By Francisco Jose Moreno and Alejandro Eggers Moreno
A basic requirement of war is to secure one’s flanks. While engaging the enemy at the front, one’s sides and rear become vulnerable. This vital military principle is as important today as it has ever been.
As the United States battles terrorism in Afghanistan, Pakistan, the Philippines and at home, frets about China, Iran and the Middle East, keeps North Korea in check and prepares for a potential battle with Iraq, it is leaving its southern flank Latin America virtually unattended.
Crisis seems endemic to Latin America, so it may feel understandable that Washington has paid so little attention to the region. This is unfortunate, and dangerous, because there is a tidal wave of change sweeping the area that threatens American political influence and economic interests, and that, if not checked, will drag in the U.S. militarily.
Bolivia is turning away from American-sponsored anti-drug and free market policies and has just vested considerable popular support on a coca grower turned politician who barely lost this week to the U.S. favorite for president.

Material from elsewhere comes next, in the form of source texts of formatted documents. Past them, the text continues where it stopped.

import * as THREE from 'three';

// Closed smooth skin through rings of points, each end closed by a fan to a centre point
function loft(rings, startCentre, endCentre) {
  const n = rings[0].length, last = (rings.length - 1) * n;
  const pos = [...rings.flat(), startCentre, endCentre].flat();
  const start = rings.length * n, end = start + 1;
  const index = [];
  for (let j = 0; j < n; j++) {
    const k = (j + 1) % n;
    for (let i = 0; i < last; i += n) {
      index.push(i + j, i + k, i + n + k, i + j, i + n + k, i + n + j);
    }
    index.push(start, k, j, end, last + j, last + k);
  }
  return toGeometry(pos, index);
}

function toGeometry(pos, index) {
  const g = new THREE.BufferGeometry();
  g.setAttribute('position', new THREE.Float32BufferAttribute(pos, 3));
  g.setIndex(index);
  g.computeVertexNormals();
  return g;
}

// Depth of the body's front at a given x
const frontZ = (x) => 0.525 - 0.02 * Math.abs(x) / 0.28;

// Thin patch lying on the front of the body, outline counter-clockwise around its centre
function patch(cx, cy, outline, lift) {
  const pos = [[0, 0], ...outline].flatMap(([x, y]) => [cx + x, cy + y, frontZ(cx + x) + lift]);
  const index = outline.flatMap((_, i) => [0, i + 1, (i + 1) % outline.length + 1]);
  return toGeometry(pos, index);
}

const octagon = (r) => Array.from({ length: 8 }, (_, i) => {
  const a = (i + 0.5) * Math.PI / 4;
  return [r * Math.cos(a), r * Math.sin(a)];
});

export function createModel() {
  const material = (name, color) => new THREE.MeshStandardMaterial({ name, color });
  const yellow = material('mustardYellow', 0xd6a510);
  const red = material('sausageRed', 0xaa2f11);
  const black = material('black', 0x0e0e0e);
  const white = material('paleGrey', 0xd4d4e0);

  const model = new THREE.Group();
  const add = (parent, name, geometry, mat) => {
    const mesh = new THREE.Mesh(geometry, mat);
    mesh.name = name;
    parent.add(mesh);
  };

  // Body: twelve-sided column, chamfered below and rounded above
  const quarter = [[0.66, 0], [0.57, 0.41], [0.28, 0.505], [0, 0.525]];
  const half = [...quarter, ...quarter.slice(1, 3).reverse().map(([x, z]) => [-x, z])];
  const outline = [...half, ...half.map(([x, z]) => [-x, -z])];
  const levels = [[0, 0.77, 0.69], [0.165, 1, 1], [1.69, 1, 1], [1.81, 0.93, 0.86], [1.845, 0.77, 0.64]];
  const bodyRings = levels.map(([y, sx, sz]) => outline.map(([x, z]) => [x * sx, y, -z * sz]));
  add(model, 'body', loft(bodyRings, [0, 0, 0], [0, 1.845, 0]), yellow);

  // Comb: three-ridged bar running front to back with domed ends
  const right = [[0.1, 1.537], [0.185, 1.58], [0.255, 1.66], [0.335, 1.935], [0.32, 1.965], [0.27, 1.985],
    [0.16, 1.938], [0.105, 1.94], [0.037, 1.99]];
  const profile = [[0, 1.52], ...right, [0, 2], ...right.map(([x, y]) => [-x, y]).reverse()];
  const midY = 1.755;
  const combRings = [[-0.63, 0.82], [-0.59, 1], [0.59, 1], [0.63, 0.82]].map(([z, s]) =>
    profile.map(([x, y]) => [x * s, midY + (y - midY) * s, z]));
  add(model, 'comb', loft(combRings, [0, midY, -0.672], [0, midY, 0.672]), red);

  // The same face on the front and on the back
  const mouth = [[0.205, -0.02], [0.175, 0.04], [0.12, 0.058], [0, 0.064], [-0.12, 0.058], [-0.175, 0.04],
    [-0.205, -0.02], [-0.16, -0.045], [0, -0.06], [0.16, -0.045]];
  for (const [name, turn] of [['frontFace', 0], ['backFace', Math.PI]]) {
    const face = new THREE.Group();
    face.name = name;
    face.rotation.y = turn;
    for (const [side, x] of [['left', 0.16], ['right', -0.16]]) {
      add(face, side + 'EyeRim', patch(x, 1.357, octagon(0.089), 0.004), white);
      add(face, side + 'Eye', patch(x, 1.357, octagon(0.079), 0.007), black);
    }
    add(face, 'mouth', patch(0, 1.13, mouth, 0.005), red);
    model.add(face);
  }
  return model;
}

In Peru, the government is suspending the coca eradication program that was one of the few relative successes of the U.S. war on drugs. Peru’s U.S.-educated president has been forced to make a cabinet shift away from supporters of free market policies.
Paraguay’s president was forced to call a state of emergency this month after anti free-market protesters launched bloody riots.
In Colombia, where the lines between drug trafficking and warfare have become impossible to disentangle, the new president advocates doubling the size of the army for an all-out attack on well-entrenched guerrillas that, if supported by the United States, will sooner or later lead to direct American involvement.
Politically unstable Ecuador becoming the setting for confrontations between Colombian guerrillas and their paramilitary enemies.
Venezuela, America’s second-largest foreign oil supplier and next-door neighbor to Colombia, went through a failed coup last April and is now on the verge of civil war.
Brazil, the largest economy in the region and the most important country in South America, has seen its currency, the real, reach an all-time low against the dollar. Its stock market has sunk to depths that indicate a massive exodus of investors. The outlook for Brazil’s future has been downgraded by the major credit ratings agency Moody’s, with the accompanying fear that the nation might follow Argentina into default. Two leftist political candidates lead the field in opinion polls for presidential elections in October, which also makes investors shaky.
Argentina, once considered the sophisticated, middle class model for the region, appears to be unraveling entirely since its financial crash, taking neighboring Uruguay down with it.
Any one of these crises by itself with the exception of Brazil would not necessarily ring alarm bells. All of them, however, are occurring simultaneously. They share the same causes and they are moving in the same anti-American, anti-free market direction. In a world where technology and precedent give reason for concern about the ease with which the global disgruntled can join forces to target perceived enemies, this Latin picture deserves much more attention than it has been given.
The southern turmoil comes primarily from measures mandated by the United States, directly and through international agencies, that gave a free rein to predatory investment without regard for their effects on the real economy, on social stability, or on their inevitable political blowback. The architects of this policy, which was uncritically adopted after the collapse of the Soviet Union, acted more as hawkers for financial interests than as statesmen or responsible advocates of market economics. They didn’t heed Milton Friedman’s warning that “there is an intimate connection between economics and politics...”
This imposition has decimated the flourishing middle classes of Argentina and Venezuela, threatens that of Uruguay and has thwarted the growth of middle classes in the rest of region. Ultimately, the equation is a simple one. The United States, with multiple commitments and vast but limited resources, needs allies in other countries to keep those countries politically friendly and economically engaged. It is the middle classes of those countries, as they grow and prosper, that increasingly share American values and interests. Weakening this middle class jeopardizes U.S. security.
What made Latin America a dependable partner during the Cold War was the anti-communist and the pro-American feelings of its middle class. The opposition of the professional and local business people is what kept the area from responding, despite pressing internal problems, to leftist anti-Americanism or to Che Guevara’s call for a regional insurrection. The United States, in turn, did not force them to structure their economies to the benefit of international banking interests and a handful of local individuals.
If the recent decision to bail out Uruguay with a bridge loan of $1.5 billion and the conciliatory remarks from Treasury Sec. Paul O’Neil concerning Brazil are simply window-dressing measures if they do not signal a willingness to recapture some of the former wisdom and flexibility of American policy for Latin America the United States may find its southern flank under attack.
Francisco Jose Moreno and Alejandro Eggers Moreno are president and vice president, respectively, of Strategic Assessments, a consulting firm in Agoura, Calif., and Washington, D.C. Francisco Jose Moreno taught political science at New York University for 21 years and was vice president for Latin America for Philip Morris International for 13 years.